* [Records shown]:
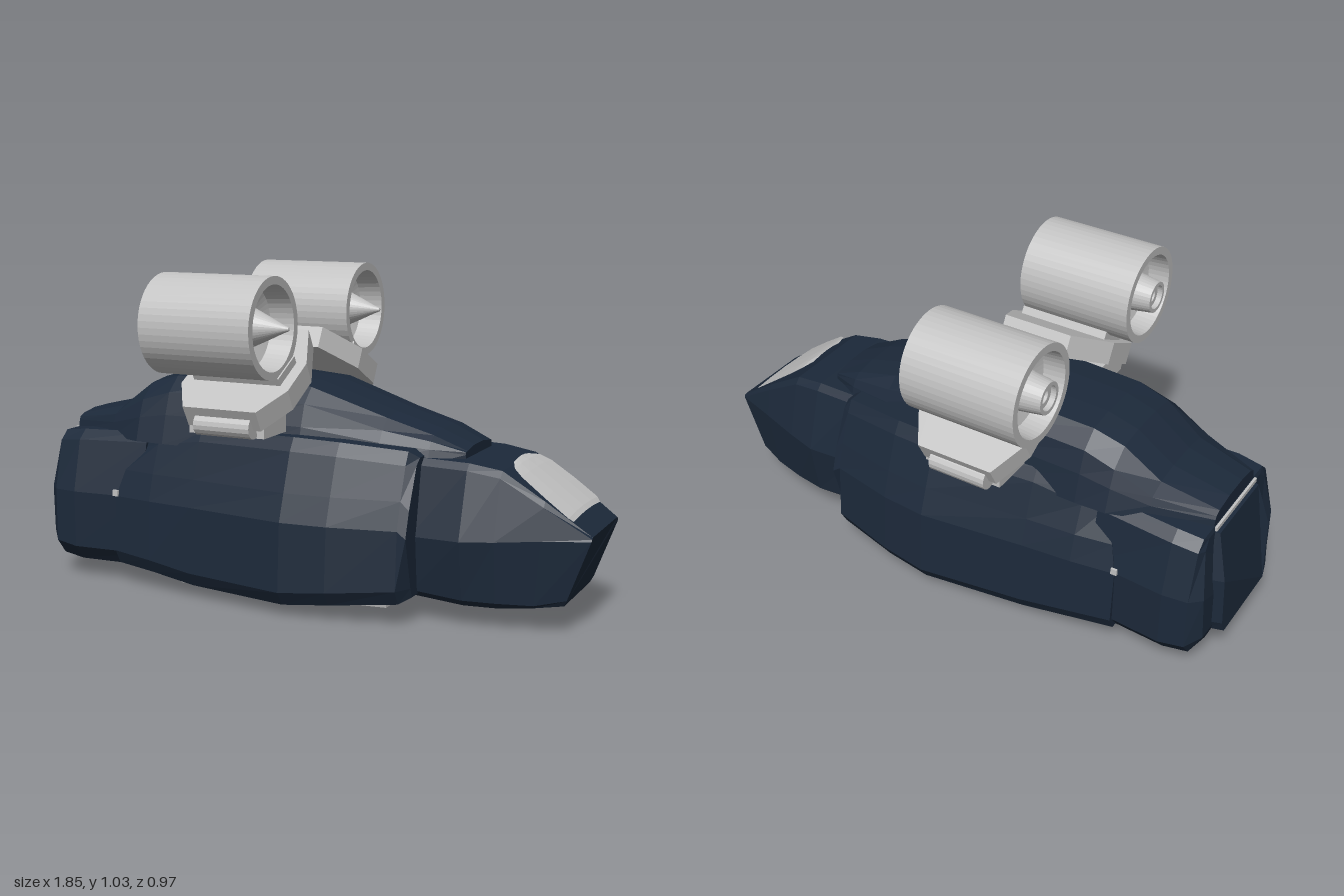
import * as THREE from 'three';

const navy = new THREE.MeshStandardMaterial({ color: 0x1c293a, flatShading: true });
navy.name = 'navyHull';
const grey = new THREE.MeshStandardMaterial({ color: 0xc2c2c2, flatShading: true });
grey.name = 'lightGrey';

// Lofts mirrored cross-sections along x. Section: [x, [[z, y, dx], ...]] listed bottom to top.
function loft(sections) {
  const rings = sections.map(([x, half]) => [
    ...half.map(([z, y, dx = 0]) => [x + dx, y, z]),
    ...[...half].reverse().map(([z, y, dx = 0]) => [x + dx, y, -z]),
  ]);
  const out = [];
  const tri = (a, b, c) => out.push(...a, ...b, ...c);
  const n = rings[0].length;
  for (let i = 0; i < rings.length - 1; i++) {
    for (let j = 0; j < n; j++) {
      const k = (j + 1) % n, p = rings[i], q = rings[i + 1];
      tri(p[j], q[j], q[k]);
      tri(p[j], q[k], p[k]);
    }
  }
  const first = rings[0], last = rings[rings.length - 1];
  for (let k = 1; k < n - 1; k++) {
    tri(first[0], first[k], first[k + 1]);
    tri(last[0], last[k + 1], last[k]);
  }
  const g = new THREE.BufferGeometry();
  g.setAttribute('position', new THREE.Float32BufferAttribute(out, 3));
  g.computeVertexNormals();
  return g;
}

function add(parent, name, geometry, material, x = 0, y = 0, z = 0) {
  const m = new THREE.Mesh(geometry, material);
  m.name = name;
  m.position.set(x, y, z);
  parent.add(m);
  return m;
}
const box = (x, y, z) => new THREE.BoxGeometry(x, y, z);

// Lathe profile of [radius, x] points turned to run along x
function turned(points, sides) {
  return new THREE.LatheGeometry(points.map(([r, x]) => new THREE.Vector2(r, x)), sides).rotateZ(-Math.PI / 2);
}

function addHull(ship) {
  // Wide middle body: x, half width, bottom, top; the rear edge is stepped
  const body = [[-0.54, 0.29, 0.075, 0.5], [-0.4, 0.312, 0.065, 0.515], [-0.24, 0.328, 0.045, 0.54],
    [0.1, 0.373, 0.04, 0.545], [0.25, 0.36, 0.055, 0.54], [0.46, 0.315, 0.075, 0.525]];
  const sections = body.map(([x, w, b, t], i) => {
    const step = i === 0 ? 0.08 : 0;
    return [x, [[w * 0.92, b], [w, b + 0.045], [w * 0.965, 0.3], [w * 0.885, 0.385, step * 0.3],
      [w * 0.77, t - 0.04, step], [w * 0.7, t, step]]];
  });
  sections.push([0.488, [[0.25, 0.09], [0.262, 0.12], [0.305, 0.28], [0.28, 0.36], [0.225, 0.485], [0.2, 0.505]]]);
  add(ship, 'mainBody', loft(sections), navy);

  // Rear body with chamfered back, and slanted tail plate
  const rear = [[-0.78, 0.278, 0.075, 0.488], [-0.7, 0.288, 0.065, 0.498], [-0.45, 0.27, 0.065, 0.505]].map(([x, w, b, t]) => [x,
    [[w * 0.86, b], [w, b + 0.05], [w, 0.3], [w * 0.86, t - 0.03], [w * 0.74, t]]]);
  rear.unshift([-0.82, [[0.19, 0.11, 0.01], [0.235, 0.15], [0.245, 0.3, 0.005], [0.21, 0.45, 0.03], [0.18, 0.475, 0.035]]]);
  add(ship, 'rearBody', loft(rear), navy);
  const plate = (w) => [[w * 0.9, 0.12, -0.02], [w, 0.16, -0.018], [w, 0.32, -0.01], [w * 0.85, 0.47, 0.03]];
  add(ship, 'tailPlate', loft([[-0.83, plate(0.16)], [-0.77, plate(0.18)]]), navy);
  add(ship, 'tailStrip', box(0.008, 0.014, 0.28), grey, -0.787, 0.482, 0);

  // Faceted nose
  add(ship, 'nose', loft([
    [0.47, [[0.19, 0.08], [0.21, 0.1], [0.228, 0.27], [0.19, 0.48], [0.17, 0.5]]],
    [0.63, [[0.195, 0.07], [0.215, 0.09], [0.246, 0.275], [0.185, 0.475], [0.165, 0.495]]],
    [0.73, [[0.18, 0.07], [0.2, 0.09], [0.222, 0.28], [0.175, 0.46], [0.157, 0.48]]],
    [0.86, [[0.155, 0.077, -0.03], [0.172, 0.09, -0.02], [0.187, 0.29], [0.166, 0.385], [0.155, 0.402]]],
    [0.99, [[0.135, 0.09, -0.07], [0.145, 0.11, -0.06], [0.148, 0.295, 0.008], [0.144, 0.302, 0.009], [0.135, 0.306, 0.008]]],
  ]), navy);

  // Raised back running from tail to nose: x, half width, flank z, flank y, top half width, top
  const back = [[-0.78, 0.14, 0.13, 0.52, 0.11, 0.54], [-0.6, 0.205, 0.185, 0.55, 0.13, 0.582],
    [-0.48, 0.245, 0.2, 0.61, 0.14, 0.668], [-0.38, 0.25, 0.2, 0.64, 0.145, 0.697], [-0.1, 0.245, 0.2, 0.645, 0.15, 0.706],
    [0.1, 0.238, 0.19, 0.635, 0.14, 0.692], [0.35, 0.205, 0.165, 0.57, 0.125, 0.612], [0.5, 0.17, 0.145, 0.545, 0.12, 0.57],
    [0.6, 0.115, 0.112, 0.515, 0.1, 0.527]];
  add(ship, 'raisedBack', loft(back.map(([x, w, fz, fy, tz, t]) => [x,
    [[w, 0.48], [(w + fz) / 2, (0.5 + fy) / 2], [fz, fy], [tz, t - 0.01], [tz * 0.4, t]]])), navy);

  for (const s of [1, -1]) add(ship, 'sideVent', box(0.02, 0.02, 0.008), grey, -0.54, 0.31, s * 0.282);
}

// Arched windscreen following the nose slope, tapered to a bowed upper edge
function addWindow(ship) {
  const rows = [[0.735, 0.494, 0.07], [0.755, 0.484, 0.12], [0.785, 0.465, 0.142], [0.86, 0.412, 0.153], [0.93, 0.361, 0.154], [0.942, 0.349, 0.14]];
  const pos = [], index = [], cols = [-1, -0.5, 0, 0.5, 1];
  for (const [x, y, w] of rows) for (const c of cols) pos.push(x, y + 0.005 - 0.007 * c * c, c * w);
  for (let i = 0; i < rows.length - 1; i++) {
    for (let j = 0; j < 4; j++) {
      const a = i * 5 + j;
      index.push(a, a + 1, a + 6, a, a + 6, a + 5);
    }
  }
  const g = new THREE.BufferGeometry();
  g.setAttribute('position', new THREE.Float32BufferAttribute(pos, 3));
  g.setIndex(index);
  g.computeVertexNormals();
  add(ship, 'windscreen', g, grey);
}

// Tilted engine mount, built for the left side
function makePylon() {
  const pylon = new THREE.Group();
  const outline = [[-0.12, -0.215], [0.13, -0.215], [0.185, -0.1], [0.185, 0.04], [0.115, 0.215],
    [-0.115, 0.215], [-0.185, 0.04], [-0.185, -0.1]].map(([x, y]) => new THREE.Vector2(x, y));
  const g = new THREE.ExtrudeGeometry(new THREE.Shape(outline), { depth: 0.07, bevelEnabled: false });
  g.translate(0, 0, -0.035);
  const slab = add(pylon, 'mountPlate', g, grey, 0, 0.712, 0.212);
  slab.rotation.x = -1.076;
  add(slab, 'engineSaddle', box(0.3, 0.12, 0.03), grey, 0, -0.02, 0.045);
  add(pylon, 'mountBracket', box(0.26, 0.08, 0.14), grey, 0, 0.592, 0.295);
  add(pylon, 'hinge', new THREE.CylinderGeometry(0.035, 0.035, 0.19, 16).rotateZ(Math.PI / 2), grey, 0.01, 0.587, 0.382);
  return pylon;
}

// Ducted engine with front spinner and rear nozzle
function makeEngine() {
  const engine = new THREE.Group();
  add(engine, 'cowl', turned([[0.06, -0.1], [0.124, -0.12], [0.13, -0.188], [0.155, -0.188], [0.155, 0.188],
    [0.13, 0.188], [0.124, 0.11], [0.06, 0.085]], 48), grey);
  add(engine, 'spinner', turned([[0.067, 0.08], [0.067, 0.1], [0.036, 0.17], [0.012, 0.222], [0.006, 0.238], [0, 0.24]], 32), grey);
  add(engine, 'nozzle', turned([[0, -0.17], [0.022, -0.17], [0.022, -0.195], [0.038, -0.195], [0.038, -0.212],
    [0.05, -0.212], [0.056, -0.17], [0.067, -0.09]], 32), grey);
  return engine;
}

// Grey belly tray with sloped ends, raised ribs, pads and dark wells
function addBelly(ship) {
  add(ship, 'bellyTray', loft([
    [-0.46, [[0.11, 0.005], [0.13, 0.075]]], [-0.36, [[0.17, 0.002], [0.185, 0.075]]], [-0.27, [[0.17, 0.025], [0.185, 0.075]]],
    [0.2, [[0.17, 0.025], [0.185, 0.075]]], [0.27, [[0.172, 0.015], [0.187, 0.08]]], [0.37, [[0.17, 0.018], [0.185, 0.08]]],
  ]), grey);
  for (const s of [1, -1]) {
    add(ship, 'bellyRail', box(0.5, 0.016, 0.03), grey, -0.02, 0.024, s * 0.15);
    for (let i = 0; i < 4; i++) {
      const x = -0.21 + i * 0.13 + s * 0.02;
      add(ship, 'bellyPad', box(0.07, 0.018, 0.07), grey, x, 0.021, s * 0.08);
      if (i % 2 === 0) add(ship, 'bellyWell', box(0.045, 0.006, 0.04), navy, x, 0.011, s * 0.08);
    }
  }
  for (let i = 0; i < 4; i++) add(ship, 'bellyRib', box(0.025, 0.014, 0.28), grey, -0.2 + i * 0.13, 0.023, 0);
  add(ship, 'bellySpine', box(0.45, 0.014, 0.03), grey, -0.02, 0.021, 0);
  add(ship, 'bellyHatch', box(0.1, 0.006, 0.04), navy, 0, 0.013, 0);
}

export function createModel() {
  const ship = new THREE.Group();
  ship.name = 'ship';
  addHull(ship);
  addWindow(ship);
  addBelly(ship);
  for (const s of [1, -1]) {
    const side = s > 0 ? 'left' : 'right';
    const pylon = makePylon();
    pylon.name = side + 'Pylon';
    pylon.position.set(-0.075, 0, s > 0 ? 0 : -0.02);
    if (s < 0) pylon.rotation.y = Math.PI;
    const engine = makeEngine();
    engine.name = side + 'Engine';
    engine.position.set(-0.118, 0.88, s * 0.328);
    ship.add(pylon, engine);
  }
  return ship;
}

* [Exercise prompt]:
Copy out each line of the material that holds the word "name".

* [Exercise solution]:
navy.name = 'navyHull';
grey.name = 'lightGrey';
function add(parent, name, geometry, material, x = 0, y = 0, z = 0) {
  m.name = name;
  ship.name = 'ship';
    pylon.name = side + 'Pylon';
    engine.name = side + 'Engine';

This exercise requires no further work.